Horns by Joe Hill (2011)
“Ignatius Martin Perrish spent the night drunk and doing terrible things. He woke the next morning with a headache. put his hands to his temples, and felt something unfamiliar, a pair of knobby pointed protuberances.”
That’s how this story begins. Ignatius Perrish (or ‘Ig’ to his family and friends), a seemingly ordinary person, wakes up after a drunken night to find he is growing horns at the top of his head. As if this weren’t strange enough, he notices people acting differently around him. When people see him they start confessing their worst thoughts to him, seemingly asking his permission to do bad things to other people. It isn’t long before Ig notices a connection between the horns and people’s behavior around him.
Then slowly the book’s main plot is revealed, and we discover that Ig is a man with a painful past. His girlfriend Merrin was raped and killed a year ago, and Ig was accused of the crime. Despite being cleared of the charges, he is still a social pariah, the whole town believing that his wealthy family paid his way out of trouble. Finally, Ig decides to use his newfound powers of persuasion for a real purpose: to find out who really killed Merrin.

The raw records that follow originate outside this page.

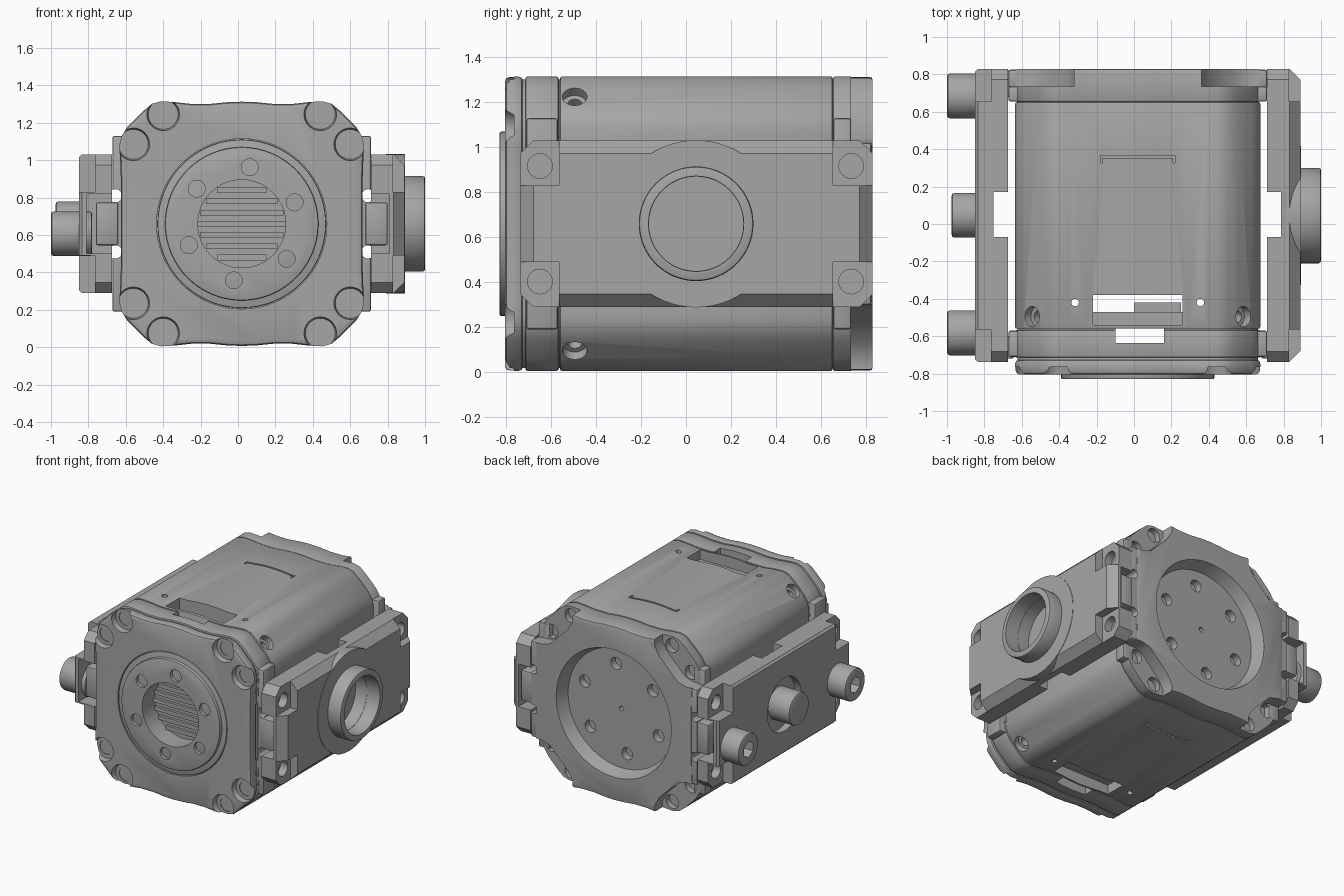
import bpy, bmesh, math
from mathutils import Vector, Matrix

if "Cube" in bpy.data.objects:
    bpy.data.objects.remove(bpy.data.objects["Cube"], do_unlink=True)

CX, CZ = 0.02, 0.66
grey = bpy.data.materials.new("metal_grey")
grey.use_nodes = True
COLOUR = (0.38, 0.38, 0.38, 1)
grey.diffuse_color = COLOUR
grey.node_tree.nodes["Principled BSDF"].inputs["Base Color"].default_value = COLOUR
parts = []


def make(name, bm):
    bmesh.ops.recalc_face_normals(bm, faces=bm.faces)
    me = bpy.data.meshes.new(name)
    bm.to_mesh(me)
    bm.free()
    me.materials.append(grey)
    ob = bpy.data.objects.new(name, me)
    bpy.context.scene.collection.objects.link(ob)
    return ob


def box(name, x0, x1, y0, y1, z0, z1):
    bm = bmesh.new()
    size = Matrix.Diagonal((x1 - x0, y1 - y0, z1 - z0, 1))
    mid = Matrix.Translation(((x0 + x1) / 2, (y0 + y1) / 2, (z0 + z1) / 2))
    bmesh.ops.create_cube(bm, size=1, matrix=mid @ size)
    return make(name, bm)


def rod(name, a, b, r1, r2=None, n=48):
    a, b = Vector(a), Vector(b)
    d = b - a
    m = Matrix.Translation((a + b) / 2) @ d.to_track_quat('Z', 'Y').to_matrix().to_4x4()
    bm = bmesh.new()
    bmesh.ops.create_cone(bm, cap_ends=True, segments=n, radius1=r1,
                          radius2=r1 if r2 is None else r2, depth=d.length, matrix=m)
    return make(name, bm)


def y_rod(x, z, y0, y1, r1, r2=None, name="cutter", n=48):
    return rod(name, (CX + x, y0, CZ + z), (CX + x, y1, CZ + z), r1, r2, n)


def prism(name, pts, y0, y1, s=1):
    bm = bmesh.new()
    f = bm.faces.new([bm.verts.new((CX + x * s, y0, CZ + z * s)) for x, z in pts])
    new = bmesh.ops.extrude_face_region(bm, geom=[f])["geom"]
    bmesh.ops.translate(bm, vec=(0, y1 - y0, 0), verts=[v for v in new if isinstance(v, bmesh.types.BMVert)])
    return make(name, bm)


def finish(ob, cutters=(), bevel=0.0):
    """Bevel the edges, subtract the cutters, keep the result."""
    if bevel:
        m = ob.modifiers.new("bevel", 'BEVEL')
        m.width, m.limit_method, m.segments = bevel, 'ANGLE', 2
        m.angle_limit = math.radians(50)
    for c in cutters:
        m = ob.modifiers.new("cut", 'BOOLEAN')
        m.operation, m.solver, m.object = 'DIFFERENCE', 'EXACT', c
    bpy.context.view_layer.update()
    ev = ob.evaluated_get(bpy.context.evaluated_depsgraph_get())
    me = bpy.data.meshes.new_from_object(ev)
    ob.modifiers.clear()
    ob.data = me
    for c in cutters:
        bpy.data.objects.remove(c, do_unlink=True)
    parts.append(ob)
    return ob


# Rounded octagon with a gentle wave on each side, mirrored from one quarter
quarter = [(0, .653), (.08, .65), (.17, .641), (.27, .641), (.36, .651), (.43, .655), (.48, .642),
           (.53, .6), (.61, .52), (.642, .47), (.655, .42), (.65, .34), (.645, .2)]
half = quarter + [(x, -z) for x, z in reversed(quarter)]
outline = half + [(-x, z) for x, z in reversed(half[1:-1])]
corners = [(sx, sz) for sx in (-1, 1) for sz in (-1, 1)]
screws = [(sx * x, sz * z) for sx, sz in corners for x, z in ((.42, .585), (.58, .425))]
ring = [math.radians(82 + 60 * k) for k in range(6)]


def bore():
    return y_rod(0, 0, -.9, -.68, .235, n=64)


def flange_slot():
    return box("cutter", -.1, .16, -.635, -.52, -.1, 1.5)


# Main housing with windows, grooves and screw holes on top and underside
cuts = [box("cutter", -.22, .26, -.47, -.38, -.1, 1.5)]
for s in (-1, 1):
    z0, z1 = sorted((CZ + s * .57, CZ + s * .8))
    cuts.append(box("cutter", -.22, .26, -.54, -.4, z0, z1))
    z0, z1 = sorted((CZ + s * .63, CZ + s * .8))
    cuts.append(box("cutter", -.18, .22, .352, .366, z0, z1))
    for x in (-.18, .208):
        cuts.append(box("cutter", x, x + .012, .325, .36, z0, z1))
    cuts.append(y_rod(s * .335, 0, -.44, -.4, .02))
    bpy.data.objects.remove(cuts.pop(), do_unlink=True)
    cuts.append(rod("cutter", (CX + s * .335, -.42, -.1), (CX + s * .335, -.42, 1.5), .02, n=16))
for sx, sz in corners:
    p = Vector((CX + sx * .56, -.495, CZ + sz * .56))
    n = Vector((sx, 0, sz)).normalized()
    cuts.append(rod("cutter", p - n * .04, p + n * .1, .055, n=24))
    cuts.append(rod("cutter", p - n * .12, p, .032, n=16))
finish(prism("housing", outline, -.56, .652), cuts, .008)
finish(box("connector_block", 0, .25, -.472, -.42, .6, .72))

# Front flange, neck and cover plate
finish(prism("front_flange", outline, -.715, -.566), [bore(), flange_slot()], .01)
finish(prism("front_neck", outline, -.76, -.55, .98), [bore(), flange_slot()])
cuts = [bore(), y_rod(0, 0, -.785, -.9, .455, n=64)]
for x, z in screws:
    cuts.append(y_rod(x, z, -.82, -.765, .09, .08, n=32))
    cuts.append(y_rod(x, z, -.78, -.74, .052, n=24))
finish(prism("front_cover", outline, -.805, -.725), cuts, .02)

# Front hub with ring of holes and slats inside its bore
finish(y_rod(0, 0, -.805, -.77, .45, name="hub_base", n=64), [bore()], .006)
cuts = [bore()] + [y_rod(.305 * math.cos(a), .305 * math.sin(a), -.9, -.78, .045, n=24) for a in ring]
finish(y_rod(0, 0, -.83, -.75, .41, name="front_hub", n=64), cuts, .008)
for k in range(-3, 4):
    w = math.sqrt(.235 ** 2 - (abs(k * .06) + .015) ** 2)
    finish(box("bore_slat", CX - w, CX + w, -.7, -.67, CZ + k * .06 - .015, CZ + k * .06 + .015))

# Rear cap with corner pockets and a dished face
pocket = [(.34, .8), (.34, .6), (.38, .53), (.53, .38), (.6, .36), (.8, .36), (.8, .8)]
cuts = [y_rod(0, 0, .735, .85, .445, .485, n=64), y_rod(0, 0, .6, .8, .018, n=16)]
cuts += [y_rod(.33 * math.cos(a), .33 * math.sin(a), .68, .8, .045, n=24) for a in ring]
for sx, sz in corners:
    cuts.append(prism("cutter", [(sx * x, sz * z) for x, z in pocket], .735, .95))
for x, z in screws:
    cuts.append(y_rod(x, z, .69, .8, .052, n=24))
finish(prism("rear_cap", outline, .652, .83), cuts, .012)

# Side mounting brackets with a tongue, notched beside the tongue
for s in (-1, 1):
    for name, y0, y1, h in (("front_bracket", -.71, -.57, .47), ("rear_bracket", .655, .735, .47),
                            ("rear_bracket_end", .73, .825, .36)):
        x0, x1 = sorted((CX + s * .6, CX + s * .692))
        notch = [y_rod(s * .675, sz * .15, -.9, .9, .035, n=24) for sz in (-1, 1)]
        finish(box(name, x0, x1, y0, y1, CZ - h, CZ + h), notch, .012)
    x0, x1 = sorted((CX + s * .66, CX + s * .78))
    for y0, y1 in ((-.72, -.6), (.68, .82)):
        finish(box("bracket_tongue", x0, x1, y0, y1, CZ - .115, CZ + .115), (), .012)


def side_plate(name, s, inner, outer, ear, chamfer):
    """Plate with chamfered outer edge, lowered corner ears and bolt holes."""
    x0, x1 = sorted((s * inner, s * outer))
    ob = box(name, x0, x1, -.737, .83, .29, 1.03)
    bm = bmesh.new()
    bm.from_mesh(ob.data)
    rim = [e for e in bm.edges if all(v.co.x * s > outer - .01 for v in e.verts)]
    bmesh.ops.bevel(bm, geom=rim, offset=chamfer, segments=1, affect='EDGES')
    bm.to_mesh(ob.data)
    bm.free()
    cuts = []
    for y, ey0, ey1 in ((-.65, -.9, -.565), (.735, .655, .95)):
        for sz in (-1, 1):
            z0, z1 = sorted((CZ + sz * .17, CZ + sz * .5))
            a, b = sorted((s * ear, s * 1.2))
            cuts.append(box("cutter", a, b, ey0, ey1, z0, z1))
            z = CZ + sz * .257
            cuts.append(rod("cutter", (s * (ear - .06), y, z), (s * (ear + .05), y, z), .055, n=24))
            # sloped outer corner of each ear
            c = box("cutter", -.3, .3, -.04, .04, -.04, .04)
            c.matrix_world = Matrix.Translation((s * .8, -.737 if y < 0 else .83, CZ + sz * .37)) \
                @ Matrix.Rotation(math.pi / 4, 4, 'X')
            cuts.append(c)
    # recess for the tongues at both ends, and the gap at the middle
    a, b = sorted((s * .6, s * .81))
    for y0, y1 in ((-.9, -.6), (.68, .95)):
        cuts.append(box("cutter", a, b, y0, y1, CZ - .16, CZ + .16))
    a, b = sorted((s * .6, s * (inner + .075)))
    cuts.append(box("cutter", a, b, -.07, .17, 0, 1.4))
    return ob, cuts


# Left plate with raised round boss and hollow collar
ob, cuts = side_plate("left_plate", 1, .71, .89, .83, .058)
cuts.append(rod("cutter", (.8, .045, CZ), (1.1, .045, CZ), .21))
finish(ob, cuts)
finish(rod("left_boss", (.79, .045, CZ), (.893, .045, CZ), .372, n=64),
       [rod("cutter", (.8, .045, CZ), (1.1, .045, CZ), .21)])
finish(rod("left_collar", (.82, .045, CZ), (1.0, .045, CZ), .255, n=64),
       [rod("cutter", (.8, .045, CZ), (1.1, .045, CZ), .212)], .012)

# Right plate with a round recess and three studs
ob, cuts = side_plate("right_plate", -1, .675, .85, .765, .015)
cuts.append(rod("cutter", (-.8, .047, CZ), (-1, .047, CZ), .2))
finish(ob, cuts)
finish(rod("centre_stud", (-.76, .047, CZ), (-.975, .047, CZ), .12), (), .015)
for y in (-.582, .685):
    socket = rod("cutter", (-.93, y, .607), (-1.1, y, .607), .06, n=6)
    finish(rod("end_stud", (-.78, y, .607), (-1, y, .607), .12), [socket], .015)

# Smooth the curved faces, keep hard edges sharp
bpy.ops.object.select_all(action='DESELECT')
for ob in parts:
    ob.select_set(True)
bpy.context.view_layer.objects.active = parts[0]
bpy.ops.object.shade_smooth_by_angle(angle=math.radians(30))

Even though this book came out last year, I hadn’t heard about it until I got it as a birthday gift. Joe Hill also writes the graphic novel Locke & Key, a really enjoyable series which also comtains elements of the supernatural. He is also Stephen King’s son, and it really is creepy how much they look alike!
Horns is a great book. It’s a story of supernatural revenge which grabs ahold of you from the first page on. Ig is a truly tragic character. Living in the shadow of his perfect older brother his whole life, and taken advantage of by people who claim to be his friends, the only true happiness in Ig’s life was his lover Merrin. And when she is taken away from him, Ig becomes the ultimate irony: a good man who embraces evil to find justice for a life lost.
This is a perfect story for anyone who enjoys thrillers and crime stories. It’s more a story about revenge and the faces of good and evil rather than a supernatural story. It’s a sad book, but still quite moving in its own way. It definitely makes me want to go back and read Hill’s other books. But first I think I’ll dust off and re-read my issues of Locke & Key!